“I want to make a hypothetical window for the parents to know everything they need to know in order to feel safe about where their kid is going to school,” she said.
Grinberg is all in, but the responsibility of keeping her students safe during the pandemic is taking a toll.
“Mentally I’ve reached my capacity,” she said. “Am I doing the best job I can do to keep the rest of my kids safe?”
Ways to help anxious kids
Experts caution that little ones pick up the stress parents and teachers are feeling.
“Everyone is just a bit more anxious and our kids can feel that and they are showing us that at the door,” said Sara Anderson, associate director for the Center of Children and Families at the Erikson Institute, an early child development institution.
For example, Bicchieri’s 4-year-old son’s anxiety has been sky high in the mornings before school. Bicchieri said he feels a pit in his stomach knowing what will happen when he drops Leonsito off at his school, Orozco Academy in Pilsen. As they approach school, the boy often starts slowing down and then Bicchieri has to pull him.
“One time he grabbed the gate and he wouldn’t let go,” Bicchieri said. “He started screaming. I felt so bad for him I had to forcefully take him to the teachers. They literally had to grab him.”
Anderson has some tips for struggling families.
She suggests limiting a child’s exposure to news and information about COVID-19 and sharing it in a way that isn’t frightening. For example, instead of telling them the latest COVID-19 numbers, parents could just say masks are important because they help keep germs away, Anderson said.
Reassuring children they are safe, that parents are thinking about them during the day, and establishing a goodbye ritual could also help, she said.
“For some kids that could be a secret handshake,” Anderson said.
Cooper Robinson has a list of techniques, including calming breathing exercises, she uses with her boys to help them cope with their fears of school. Her second grader has been getting up early in the mornings worried about school.
“We try to teach our kids little mantras that they can say to themselves,” she said. “Like ‘I am safe. This is a safe place.’ We remind them that they can talk to their teachers and ask for help.”
Bicchieri and his wife, Claudia Galeno say they are spending more time with Leonsito, their 4-year-old, when he is done with school.
“I stopped doing chores around the house to play more with him and walk around the park with him,” Galeno said in Spanish.
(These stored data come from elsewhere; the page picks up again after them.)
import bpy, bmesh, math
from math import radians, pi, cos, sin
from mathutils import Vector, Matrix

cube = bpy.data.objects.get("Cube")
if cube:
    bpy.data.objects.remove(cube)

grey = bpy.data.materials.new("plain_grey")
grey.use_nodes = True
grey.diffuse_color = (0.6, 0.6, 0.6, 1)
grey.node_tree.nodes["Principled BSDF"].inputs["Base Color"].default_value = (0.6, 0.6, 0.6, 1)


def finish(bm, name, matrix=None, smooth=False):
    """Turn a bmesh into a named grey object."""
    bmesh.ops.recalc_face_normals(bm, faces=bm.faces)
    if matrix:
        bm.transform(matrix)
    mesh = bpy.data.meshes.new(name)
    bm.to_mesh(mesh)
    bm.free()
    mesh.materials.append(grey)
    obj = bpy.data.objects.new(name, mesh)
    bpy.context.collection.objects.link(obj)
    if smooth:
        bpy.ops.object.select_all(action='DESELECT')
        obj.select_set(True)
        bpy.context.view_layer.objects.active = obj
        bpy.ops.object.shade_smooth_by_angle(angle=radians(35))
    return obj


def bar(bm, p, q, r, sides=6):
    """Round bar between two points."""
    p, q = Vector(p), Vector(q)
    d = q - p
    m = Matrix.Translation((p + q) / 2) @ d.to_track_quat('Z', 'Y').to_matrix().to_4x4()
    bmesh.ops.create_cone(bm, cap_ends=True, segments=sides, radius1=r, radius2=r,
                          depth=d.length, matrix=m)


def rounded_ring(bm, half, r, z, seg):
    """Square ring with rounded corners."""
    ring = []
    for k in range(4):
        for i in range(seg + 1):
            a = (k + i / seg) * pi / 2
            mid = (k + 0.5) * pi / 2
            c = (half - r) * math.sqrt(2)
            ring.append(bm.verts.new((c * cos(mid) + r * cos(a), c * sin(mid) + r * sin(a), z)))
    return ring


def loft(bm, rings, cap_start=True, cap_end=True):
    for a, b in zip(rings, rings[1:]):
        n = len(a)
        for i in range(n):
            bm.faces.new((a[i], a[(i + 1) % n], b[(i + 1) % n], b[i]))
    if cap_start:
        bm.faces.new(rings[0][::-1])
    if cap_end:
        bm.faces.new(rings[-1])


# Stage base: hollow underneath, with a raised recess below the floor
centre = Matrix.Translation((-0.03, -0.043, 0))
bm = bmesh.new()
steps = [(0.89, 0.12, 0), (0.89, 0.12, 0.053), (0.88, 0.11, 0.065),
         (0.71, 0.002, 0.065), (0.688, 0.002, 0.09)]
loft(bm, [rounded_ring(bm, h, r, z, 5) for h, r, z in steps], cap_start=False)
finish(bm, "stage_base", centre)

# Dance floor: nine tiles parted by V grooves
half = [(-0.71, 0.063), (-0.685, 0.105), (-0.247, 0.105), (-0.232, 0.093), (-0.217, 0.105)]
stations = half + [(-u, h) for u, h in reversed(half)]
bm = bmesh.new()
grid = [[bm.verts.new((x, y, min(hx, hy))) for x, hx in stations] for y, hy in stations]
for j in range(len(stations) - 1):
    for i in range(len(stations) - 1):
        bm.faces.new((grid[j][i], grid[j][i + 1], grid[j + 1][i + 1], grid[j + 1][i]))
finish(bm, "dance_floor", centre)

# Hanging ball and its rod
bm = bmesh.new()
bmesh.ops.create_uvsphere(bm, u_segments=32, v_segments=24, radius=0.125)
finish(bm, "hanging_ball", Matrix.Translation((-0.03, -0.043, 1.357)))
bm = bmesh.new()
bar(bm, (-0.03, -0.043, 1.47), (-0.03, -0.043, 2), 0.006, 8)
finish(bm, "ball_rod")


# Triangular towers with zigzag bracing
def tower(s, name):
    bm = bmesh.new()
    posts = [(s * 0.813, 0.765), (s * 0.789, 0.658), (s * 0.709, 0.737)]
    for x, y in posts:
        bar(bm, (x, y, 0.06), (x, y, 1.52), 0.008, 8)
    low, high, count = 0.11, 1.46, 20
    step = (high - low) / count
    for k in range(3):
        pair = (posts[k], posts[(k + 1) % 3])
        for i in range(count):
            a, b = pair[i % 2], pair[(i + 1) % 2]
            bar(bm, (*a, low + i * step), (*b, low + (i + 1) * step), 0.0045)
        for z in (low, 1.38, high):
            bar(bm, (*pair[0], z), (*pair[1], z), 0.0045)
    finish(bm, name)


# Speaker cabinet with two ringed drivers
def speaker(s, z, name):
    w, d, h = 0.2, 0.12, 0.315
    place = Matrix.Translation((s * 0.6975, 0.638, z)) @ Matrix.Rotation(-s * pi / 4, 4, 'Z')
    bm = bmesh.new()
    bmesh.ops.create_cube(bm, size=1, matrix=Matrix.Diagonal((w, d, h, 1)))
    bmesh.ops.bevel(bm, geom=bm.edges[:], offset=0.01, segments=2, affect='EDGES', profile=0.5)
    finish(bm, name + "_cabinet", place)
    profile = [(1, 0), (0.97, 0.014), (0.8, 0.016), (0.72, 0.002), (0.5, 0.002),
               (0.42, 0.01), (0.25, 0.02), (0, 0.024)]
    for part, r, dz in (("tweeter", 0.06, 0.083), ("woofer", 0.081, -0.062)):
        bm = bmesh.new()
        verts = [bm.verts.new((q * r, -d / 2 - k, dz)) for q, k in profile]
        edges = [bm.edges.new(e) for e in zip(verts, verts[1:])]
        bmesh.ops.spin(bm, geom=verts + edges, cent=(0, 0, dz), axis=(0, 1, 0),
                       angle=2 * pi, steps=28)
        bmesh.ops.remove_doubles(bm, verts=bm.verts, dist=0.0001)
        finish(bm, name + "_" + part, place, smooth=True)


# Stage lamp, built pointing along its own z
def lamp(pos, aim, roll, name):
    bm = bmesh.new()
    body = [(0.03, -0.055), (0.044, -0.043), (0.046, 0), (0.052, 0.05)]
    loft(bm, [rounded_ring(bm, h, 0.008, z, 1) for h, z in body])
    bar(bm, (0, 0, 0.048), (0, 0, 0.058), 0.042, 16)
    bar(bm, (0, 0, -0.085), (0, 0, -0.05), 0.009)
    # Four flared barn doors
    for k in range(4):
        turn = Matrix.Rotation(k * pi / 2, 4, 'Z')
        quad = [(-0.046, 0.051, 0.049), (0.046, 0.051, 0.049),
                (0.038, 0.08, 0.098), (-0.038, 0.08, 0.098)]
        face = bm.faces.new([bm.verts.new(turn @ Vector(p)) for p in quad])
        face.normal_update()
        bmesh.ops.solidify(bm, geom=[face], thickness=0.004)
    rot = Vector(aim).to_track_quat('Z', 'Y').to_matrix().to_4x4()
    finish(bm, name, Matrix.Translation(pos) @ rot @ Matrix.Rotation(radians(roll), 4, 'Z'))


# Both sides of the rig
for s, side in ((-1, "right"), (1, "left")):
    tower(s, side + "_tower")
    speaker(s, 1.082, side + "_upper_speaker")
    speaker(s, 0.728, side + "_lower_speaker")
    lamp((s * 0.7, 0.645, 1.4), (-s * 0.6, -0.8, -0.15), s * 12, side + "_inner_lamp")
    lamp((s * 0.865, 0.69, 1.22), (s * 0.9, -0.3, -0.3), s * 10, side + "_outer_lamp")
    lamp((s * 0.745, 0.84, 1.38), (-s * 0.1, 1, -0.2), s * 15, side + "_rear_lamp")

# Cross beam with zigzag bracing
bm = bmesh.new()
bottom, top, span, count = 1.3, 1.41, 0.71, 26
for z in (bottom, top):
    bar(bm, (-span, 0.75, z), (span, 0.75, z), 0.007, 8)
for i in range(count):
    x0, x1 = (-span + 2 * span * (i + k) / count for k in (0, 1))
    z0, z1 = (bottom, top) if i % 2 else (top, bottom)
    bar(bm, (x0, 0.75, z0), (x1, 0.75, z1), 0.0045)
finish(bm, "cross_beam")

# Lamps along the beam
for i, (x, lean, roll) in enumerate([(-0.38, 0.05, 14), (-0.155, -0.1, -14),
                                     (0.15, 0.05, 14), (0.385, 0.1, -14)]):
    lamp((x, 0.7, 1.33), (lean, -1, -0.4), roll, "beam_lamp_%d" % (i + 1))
Things are slowly getting better for some students. Still, the pandemic can suddenly change and reverse progress. That’s what happened with Leonsito. Just when he was starting to enjoy school and making new friends, he came down with a fever. He is now back at home with mom and dad.